As tensions between the US and its trading partners start to hit economic activity worldwide, the International Monetary Fund (IMF) has said the global economy is now expected to grow at 3.7 per cent this year and next year — down 0.2 percentage points from an earlier forecast.
In its latest World Economic Outlook – a report published each year in April and October – the IMF has also revised downwards its 2018 and 2019 growth projections for the vast majority of the 23 countries of emerging Europe.

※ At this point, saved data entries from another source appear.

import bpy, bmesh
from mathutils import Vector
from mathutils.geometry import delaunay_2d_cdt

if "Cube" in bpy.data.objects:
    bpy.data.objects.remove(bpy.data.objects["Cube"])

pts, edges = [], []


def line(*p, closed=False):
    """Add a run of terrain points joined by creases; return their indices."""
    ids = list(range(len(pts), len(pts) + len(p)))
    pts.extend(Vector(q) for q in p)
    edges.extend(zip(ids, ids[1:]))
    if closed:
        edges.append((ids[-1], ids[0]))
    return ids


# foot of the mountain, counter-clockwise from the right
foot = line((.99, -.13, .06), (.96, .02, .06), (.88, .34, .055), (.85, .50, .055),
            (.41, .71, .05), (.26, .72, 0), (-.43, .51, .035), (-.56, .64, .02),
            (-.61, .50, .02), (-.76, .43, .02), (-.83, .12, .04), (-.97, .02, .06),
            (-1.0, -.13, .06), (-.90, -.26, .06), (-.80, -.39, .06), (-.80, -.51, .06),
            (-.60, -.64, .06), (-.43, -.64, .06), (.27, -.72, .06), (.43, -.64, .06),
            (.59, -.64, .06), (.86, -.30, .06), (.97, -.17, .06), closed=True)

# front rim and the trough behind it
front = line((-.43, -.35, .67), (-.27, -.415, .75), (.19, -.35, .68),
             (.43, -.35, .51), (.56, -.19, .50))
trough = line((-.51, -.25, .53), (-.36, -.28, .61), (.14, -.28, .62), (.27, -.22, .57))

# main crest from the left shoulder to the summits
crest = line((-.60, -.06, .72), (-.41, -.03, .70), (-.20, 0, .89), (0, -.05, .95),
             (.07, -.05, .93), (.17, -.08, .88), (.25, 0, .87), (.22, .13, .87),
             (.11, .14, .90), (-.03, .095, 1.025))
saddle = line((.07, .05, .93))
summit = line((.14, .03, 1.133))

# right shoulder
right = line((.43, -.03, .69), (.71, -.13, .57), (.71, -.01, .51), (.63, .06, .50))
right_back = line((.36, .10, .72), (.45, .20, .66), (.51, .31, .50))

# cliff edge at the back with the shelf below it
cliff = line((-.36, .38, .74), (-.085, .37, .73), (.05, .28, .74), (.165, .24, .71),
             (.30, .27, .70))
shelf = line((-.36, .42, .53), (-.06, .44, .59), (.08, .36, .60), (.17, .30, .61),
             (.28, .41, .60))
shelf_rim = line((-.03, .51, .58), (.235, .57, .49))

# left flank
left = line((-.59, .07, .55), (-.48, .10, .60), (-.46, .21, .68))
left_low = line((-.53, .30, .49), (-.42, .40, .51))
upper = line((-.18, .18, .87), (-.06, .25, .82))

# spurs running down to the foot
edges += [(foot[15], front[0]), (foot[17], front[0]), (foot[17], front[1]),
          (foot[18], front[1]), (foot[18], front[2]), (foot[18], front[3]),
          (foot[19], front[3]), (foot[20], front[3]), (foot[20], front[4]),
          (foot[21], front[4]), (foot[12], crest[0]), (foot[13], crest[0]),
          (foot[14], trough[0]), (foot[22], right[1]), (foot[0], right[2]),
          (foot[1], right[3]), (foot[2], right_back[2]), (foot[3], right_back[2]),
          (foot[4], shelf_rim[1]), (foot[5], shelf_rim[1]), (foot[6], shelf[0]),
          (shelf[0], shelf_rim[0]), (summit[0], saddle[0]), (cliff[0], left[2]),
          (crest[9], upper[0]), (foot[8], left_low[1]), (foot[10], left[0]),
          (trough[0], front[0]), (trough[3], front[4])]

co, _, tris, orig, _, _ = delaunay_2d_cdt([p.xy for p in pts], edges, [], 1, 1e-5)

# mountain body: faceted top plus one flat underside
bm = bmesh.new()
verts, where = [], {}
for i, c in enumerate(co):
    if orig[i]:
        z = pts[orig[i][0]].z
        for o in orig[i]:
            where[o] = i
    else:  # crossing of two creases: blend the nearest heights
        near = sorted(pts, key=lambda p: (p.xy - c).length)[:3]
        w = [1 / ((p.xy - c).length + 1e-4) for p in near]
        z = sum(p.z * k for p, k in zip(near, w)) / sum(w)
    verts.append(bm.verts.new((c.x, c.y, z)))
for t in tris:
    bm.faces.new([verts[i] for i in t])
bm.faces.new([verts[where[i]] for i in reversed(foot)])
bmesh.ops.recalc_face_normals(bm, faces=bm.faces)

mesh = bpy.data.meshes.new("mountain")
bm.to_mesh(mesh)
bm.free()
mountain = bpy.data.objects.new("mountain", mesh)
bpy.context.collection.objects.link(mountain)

Only Bosnia and Herzegovina, Kosovo, Macedonia, Serbia, Slovakia and Azerbaijan are now expected to see higher growth in 2019 than they experienced in 2017.
Romania, which recorded the emerging European region’s (and indeed EU’s) highest rate of growth in 2017, 6.9 per cent is now predicted to be overtaken by Poland in 2018. The IMF has revised Romania’s growth prediction down to four per cent for 2018, and 3.4 per cent in 2019. Poland’s economy is forecast to grow by a slightly slower 4.4 per cent in 2018 (down from 4.6 per cent in 2017), before slowing even further to 3.5 per cent in 2019. The report identifies demographic issues – and the subsequent shortage of labour – as a problem for further Polish growth.
“Romania’s economy grew at a robust 6.9 per cent in 2017 on fiscal stimulus and strong external demand,” reads the report. “Growth is expected to decline to 4 per cent in 2018 and further to 3.4 per cent in 2019 (1.1 and 0.1 percentage points lower than in the April 2018 WEO) as the stimulus moderates. Poland is in a strong cyclical upswing, with growth projected at 4.4 per cent in 2018 (revised up by 0.3 percentage point since the April 2018 WEO, reflecting stronger-than-expected investment growth), though it is expected to moderate to 3.5 per cent in 2019 and 2.8 per cent in the medium term, held back by adverse demographics and structural bottlenecks.”